Oxfam Ambassador Tegla Loroupe visits Darfur

Oxfam Ambassador and renowned Kenyan sports athlete Tegla Loroupe says that the humanitarian crisis facing the people of Darfur is of a scale unlike any she has ever seen.

Oxfam Ambassador and renowned Kenyan sports athlete Tegla Loroupe says that the humanitarian crisis facing the people of Darfur is of a scale unlike any she has ever seen.

Ms. Loroupe recently returned from a trip to the Darfur region of Sudan with international humanitarian agency Oxfam, where she spent a day in Kalma camp just outside the town of Nyala in South Darfur. More than 90,000 people have taken refuge in Kalma, fleeing violence and attacks on their homes. Across Darfur there are more than 2 million people living in similar camps, and more than 4 million dependent on aid agencies for assistance, in what is one of the world’s largest humanitarian crises.

Ms Loroupe said that although the vast response by aid agencies has improved living conditions in the camp, people there are still deeply traumatized by the violence that they have suffered and continue to face. They have seen their villages burned, men and boys killed and women and girls attacked, by armed men on all the many different sides of the conflict. All of these groups bear responsibility for ending the suffering, and during current negotiations the priority must be for them to agree and adhere to an immediate ceasefire.

According to Ms Loroupe, "the camps are like prisons for those living in them. When women and girls move outside the camps to find firewood, they are in grave danger of being attacked by the militias which rampage through the region. The children in the camps know nothing of a normal life and they are likely to spend most of their formative years knowing nothing else but camp life."

“What I have heard and seen is nothing short of grave human injustice and failure to ensure that those who need protection have it. We cannot allow for respect and dignity to be discarded and ignored. What the people in the camps told me is that they need concrete action – not more words and threads of hope. We are a community, and together we should protect all of our people from violence, no matter where they live on our continent.”

Ms. Loroupe also heard from aid workers who are finding Darfur an increasingly difficult place to work amid daily attacks on humanitarian operations, including hijackings, robberies, and abductions. She heard from residents of Kalma that armed men frequently enter the camps at night to steal animals and intimidate civilians.

Oxfam staff in Kalma are providing more than 50,000 people in the camp with vital assistance such as clean water and sanitation. The heavy rainy season is now approaching and Ms. Loroupe visited Oxfam programmes that are helping to prevent the camp from being flooded.

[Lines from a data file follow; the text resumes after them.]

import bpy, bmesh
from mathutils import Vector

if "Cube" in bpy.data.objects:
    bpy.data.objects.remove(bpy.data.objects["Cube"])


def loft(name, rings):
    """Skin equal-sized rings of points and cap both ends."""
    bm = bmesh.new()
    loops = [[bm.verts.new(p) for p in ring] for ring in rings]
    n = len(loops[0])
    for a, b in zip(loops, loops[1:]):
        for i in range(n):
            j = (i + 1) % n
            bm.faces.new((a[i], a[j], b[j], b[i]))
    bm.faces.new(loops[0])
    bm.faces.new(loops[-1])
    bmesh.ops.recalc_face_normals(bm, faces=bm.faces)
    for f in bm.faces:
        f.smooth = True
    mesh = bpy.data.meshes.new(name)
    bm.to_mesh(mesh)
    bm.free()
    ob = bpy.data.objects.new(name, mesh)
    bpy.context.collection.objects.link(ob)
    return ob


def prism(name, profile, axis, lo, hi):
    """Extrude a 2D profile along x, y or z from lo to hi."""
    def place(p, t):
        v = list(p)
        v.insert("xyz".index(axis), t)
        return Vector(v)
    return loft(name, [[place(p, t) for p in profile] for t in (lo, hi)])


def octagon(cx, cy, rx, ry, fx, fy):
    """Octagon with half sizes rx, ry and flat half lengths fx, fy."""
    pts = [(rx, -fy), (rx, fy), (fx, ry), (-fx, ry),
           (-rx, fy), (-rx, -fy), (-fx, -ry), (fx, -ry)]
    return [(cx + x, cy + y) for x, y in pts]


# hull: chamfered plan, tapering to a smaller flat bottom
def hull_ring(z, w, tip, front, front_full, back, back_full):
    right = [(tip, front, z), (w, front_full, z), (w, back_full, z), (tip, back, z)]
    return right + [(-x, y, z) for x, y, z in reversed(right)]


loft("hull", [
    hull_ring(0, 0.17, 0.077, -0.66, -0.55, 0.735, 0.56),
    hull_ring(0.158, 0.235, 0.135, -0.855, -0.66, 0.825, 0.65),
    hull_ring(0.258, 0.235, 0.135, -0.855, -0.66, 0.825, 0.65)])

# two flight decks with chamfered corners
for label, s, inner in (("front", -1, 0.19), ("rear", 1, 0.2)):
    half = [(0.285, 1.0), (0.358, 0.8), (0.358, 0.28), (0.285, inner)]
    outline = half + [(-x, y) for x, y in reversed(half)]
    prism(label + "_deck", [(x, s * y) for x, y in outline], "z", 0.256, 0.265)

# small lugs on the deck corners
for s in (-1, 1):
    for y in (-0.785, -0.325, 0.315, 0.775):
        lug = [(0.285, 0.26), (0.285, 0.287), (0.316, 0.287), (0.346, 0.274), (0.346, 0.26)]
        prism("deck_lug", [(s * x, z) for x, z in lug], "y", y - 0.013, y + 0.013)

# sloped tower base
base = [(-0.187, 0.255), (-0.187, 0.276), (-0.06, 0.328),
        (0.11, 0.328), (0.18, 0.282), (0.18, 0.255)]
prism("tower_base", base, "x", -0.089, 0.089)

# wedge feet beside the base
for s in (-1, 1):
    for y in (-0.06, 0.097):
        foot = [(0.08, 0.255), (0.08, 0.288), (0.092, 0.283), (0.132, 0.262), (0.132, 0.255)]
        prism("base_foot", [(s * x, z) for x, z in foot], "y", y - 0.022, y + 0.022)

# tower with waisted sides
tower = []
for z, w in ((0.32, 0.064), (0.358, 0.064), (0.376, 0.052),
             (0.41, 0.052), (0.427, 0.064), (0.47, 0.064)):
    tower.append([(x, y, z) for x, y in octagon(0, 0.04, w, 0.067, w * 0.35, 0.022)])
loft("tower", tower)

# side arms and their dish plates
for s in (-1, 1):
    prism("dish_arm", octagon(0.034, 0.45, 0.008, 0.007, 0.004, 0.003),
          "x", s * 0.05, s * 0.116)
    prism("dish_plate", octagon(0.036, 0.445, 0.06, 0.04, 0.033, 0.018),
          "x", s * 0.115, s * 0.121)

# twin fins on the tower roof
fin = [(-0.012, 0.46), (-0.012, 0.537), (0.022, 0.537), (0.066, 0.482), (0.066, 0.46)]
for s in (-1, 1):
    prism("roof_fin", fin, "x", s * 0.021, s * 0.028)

Ms Loroupe, who is one of Kenya’s most renowned athletes, undertook the trip in the hope of putting pressure on Africa’s leaders to do more in response to the crisis. “Our continent’s leaders must do all they can to get the many different armed groups in Darfur to stop the violence and agree to an immediate ceasefire,” she said.

“The people of Darfur are all African – whether Fur, Masalit, Arab or any other tribe – and they are all suffering. It is African civilians who are being killed, African peacekeepers being shot and murdered, and many African aid workers who have come from across the continent to alleviate the suffering who are being targeted for attack.”

She also called for the African Union Mission in Sudan (AMIS) to be strengthened immediately. AMIS is under-funded, under-strength and increasingly under fire, with ten African peacekeepers killed so far this year. “African countries need to provide more troops to protect the people of Darfur, and the rest of the world must ensure that these troops have the support that they need,” she said.